Concepts rather than reactions of chemical and biological catalysis will be combined to design and develop semi-artificial enzymes and hybrid devices with new catalytic properties.
The Generation of semi-artificial enzymes will be approached from both the biological and chemical direction, either by engineering naturally occurring small enzymes or by inserting synthetic cofactors (molecular metal complexes) into a tailored proteinaceous environment.
Hybrid biocatalysts and enzyme systems (i.e., whole living cells) will be studied either immobilized on or encapsulated in smart support materials, e.g., via molecular imprinting. Material design with regard to biocompatibility, conductivity and optical properties will be performed in close collaboration with Unit A and Unit D.
The central goal of this Research Unit is to develop new catalytic systems, assembled from well-understood native enzymes (Unit B). These new systems could be genetically modified to accommodate synthetic cofactors with new functionalities (Unit A). One of the target systems will be photosystem II lacking the water-oxidizing Mn4CaO5 cluster.

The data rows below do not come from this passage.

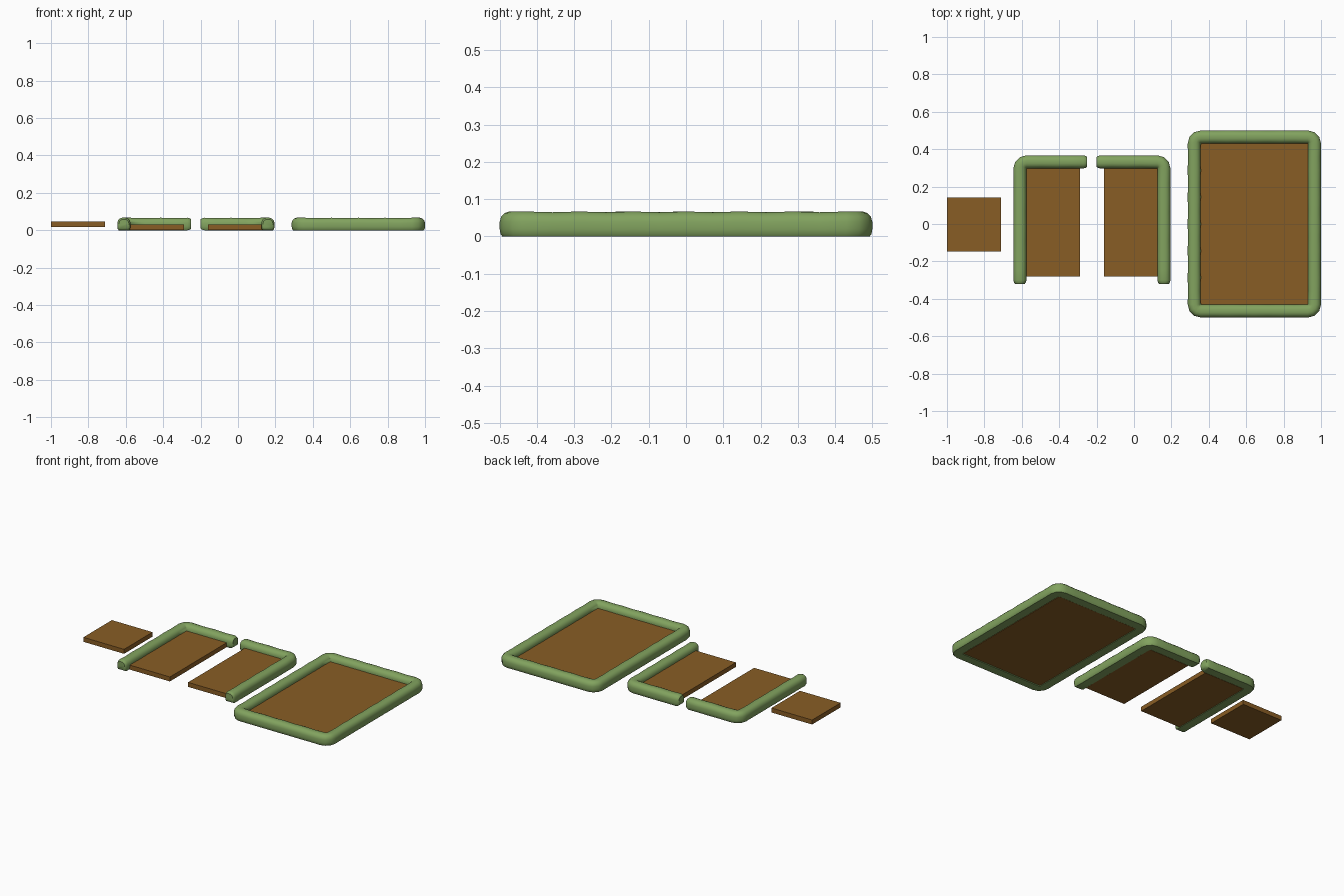
import bpy, bmesh, math
from mathutils import Vector

if "Cube" in bpy.data.objects:
    bpy.data.objects.remove(bpy.data.objects["Cube"])


def material(name, rgb):
    m = bpy.data.materials.new(name)
    m.diffuse_color = (*rgb, 1)
    m.use_nodes = True
    m.node_tree.nodes["Principled BSDF"].inputs["Base Color"].default_value = m.diffuse_color
    return m


SOIL = material("soil brown", (0.25, 0.11, 0.018))
HEDGE = material("hedge green", (0.223, 0.366, 0.114))
W, H = 0.07, 0.068  # hedge width and height

# Cross-section: distance out from the inner edge, height
PROFILE = [(0.007, 0), (0.002, 0.007), (0, 0.02), (0, 0.04), (0.004, 0.053), (0.014, 0.063), (0.026, 0.067),
           (0.044, 0.067), (0.056, 0.063), (0.066, 0.053), (0.07, 0.04), (0.07, 0.02), (0.068, 0.007), (0.063, 0)]


def finish(bm, name, mat):
    bmesh.ops.recalc_face_normals(bm, faces=bm.faces)
    me = bpy.data.meshes.new(name)
    bm.to_mesh(me)
    bm.free()
    me.materials.append(mat)
    ob = bpy.data.objects.new(name, me)
    bpy.context.collection.objects.link(ob)
    return ob


def slab(name, x0, x1, y0, y1, z0, z1):
    bm = bmesh.new()
    bmesh.ops.create_cube(bm, size=1)
    for v in bm.verts:
        v.co = ((x0 + x1) / 2 + v.co.x * (x1 - x0), (y0 + y1) / 2 + v.co.y * (y1 - y0),
                (z0 + z1) / 2 + v.co.z * (z1 - z0))
    return finish(bm, name, SOIL)


def hedge(name, pts, closed):
    """Sweep the profile along the inner edge, fanning round each corner."""
    pts = [Vector(p) for p in pts]
    n = len(pts)
    stations = []  # (inner point, outward direction, scale)
    for i in range(n if closed else n - 1):
        a, b, c = pts[i], pts[(i + 1) % n], pts[(i + 2) % n]
        d = (b - a).normalized()
        out = Vector((d.y, -d.x))
        steps = max(2, 2 * round((b - a).length / 0.15))
        for k in range(steps + 1):
            wave = 0.97 if k % 2 else 1.0
            stations.append((a + (b - a) * k / steps, out, wave))
        if closed or i < n - 2:
            e = (c - b).normalized()
            turn = Vector((e.y, -e.x))
            for k in (1, 2):
                t = k * math.pi / 6
                stations.append((b, out * math.cos(t) + turn * math.sin(t), 1.0))
    if not closed:
        # Rounded ends
        for idx, sign in ((0, 1), (-1, -1)):
            p, o, s = stations[idx]
            d = Vector((-o.y, o.x)) * sign
            caps = [(p, o, 0.74), (p + d * 0.006, o, 0.88), (p + d * 0.02, o, 1.0)]
            if idx == 0:
                stations[0:1] = caps
            else:
                stations[-1:] = caps[::-1]
    bm = bmesh.new()
    rings = []
    for p, o, s in stations:
        ring = []
        for u, z in PROFILE:
            q = p + o * (W / 2 + (u - W / 2) * s)
            zz = H / 2 + (z - H / 2) * s if s < 0.95 else z * s
            ring.append(bm.verts.new((q.x, q.y, zz)))
        rings.append(ring)
    m = len(PROFILE)
    for i in range(len(rings) if closed else len(rings) - 1):
        r, t = rings[i], rings[(i + 1) % len(rings)]
        for j in range(m):
            k = (j + 1) % m
            bm.faces.new((r[j], r[k], t[k], t[j]))
    if not closed:
        bm.faces.new(rings[0])
        bm.faces.new(rings[-1])
    bmesh.ops.remove_doubles(bm, verts=bm.verts, dist=0.0002)
    ob = finish(bm, name, HEDGE)
    bpy.ops.object.select_all(action='DESELECT')
    ob.select_set(True)
    bpy.context.view_layer.objects.active = ob
    bpy.ops.object.shade_smooth_by_angle(angle=math.radians(50))


# Loose square tile
slab("square_tile", -1, -0.71, -0.147, 0.143, 0.017, 0.046)

# Two half beds mirrored about x = -0.225
slab("left_soil", -0.58, -0.29, -0.28, 0.30, 0.002, 0.031)
slab("right_soil", -0.16, 0.13, -0.28, 0.30, 0.002, 0.031)
half = [(-0.25, 0.297), (-0.575, 0.297), (-0.575, -0.32)]
hedge("left_hedge", half, False)
hedge("right_hedge", [(-0.45 - x, y) for x, y in reversed(half)], False)

# Large enclosed bed
slab("large_soil", 0.352, 0.932, -0.432, 0.434, 0.002, 0.031)
hedge("large_hedge", [(0.357, -0.43), (0.93, -0.43), (0.93, 0.43), (0.357, 0.43)], True)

The corresponding empty binding site will be refilled with alternative divalent metals to assemble multinuclear metal complexes whose catalytic competency will be evaluated.
In a long-term perspective, this may contribute to the establishment of a predictable systemic model for the design of chemzymes – biocatalysts that carry chemically modified catalytic centers and show novel reactivities.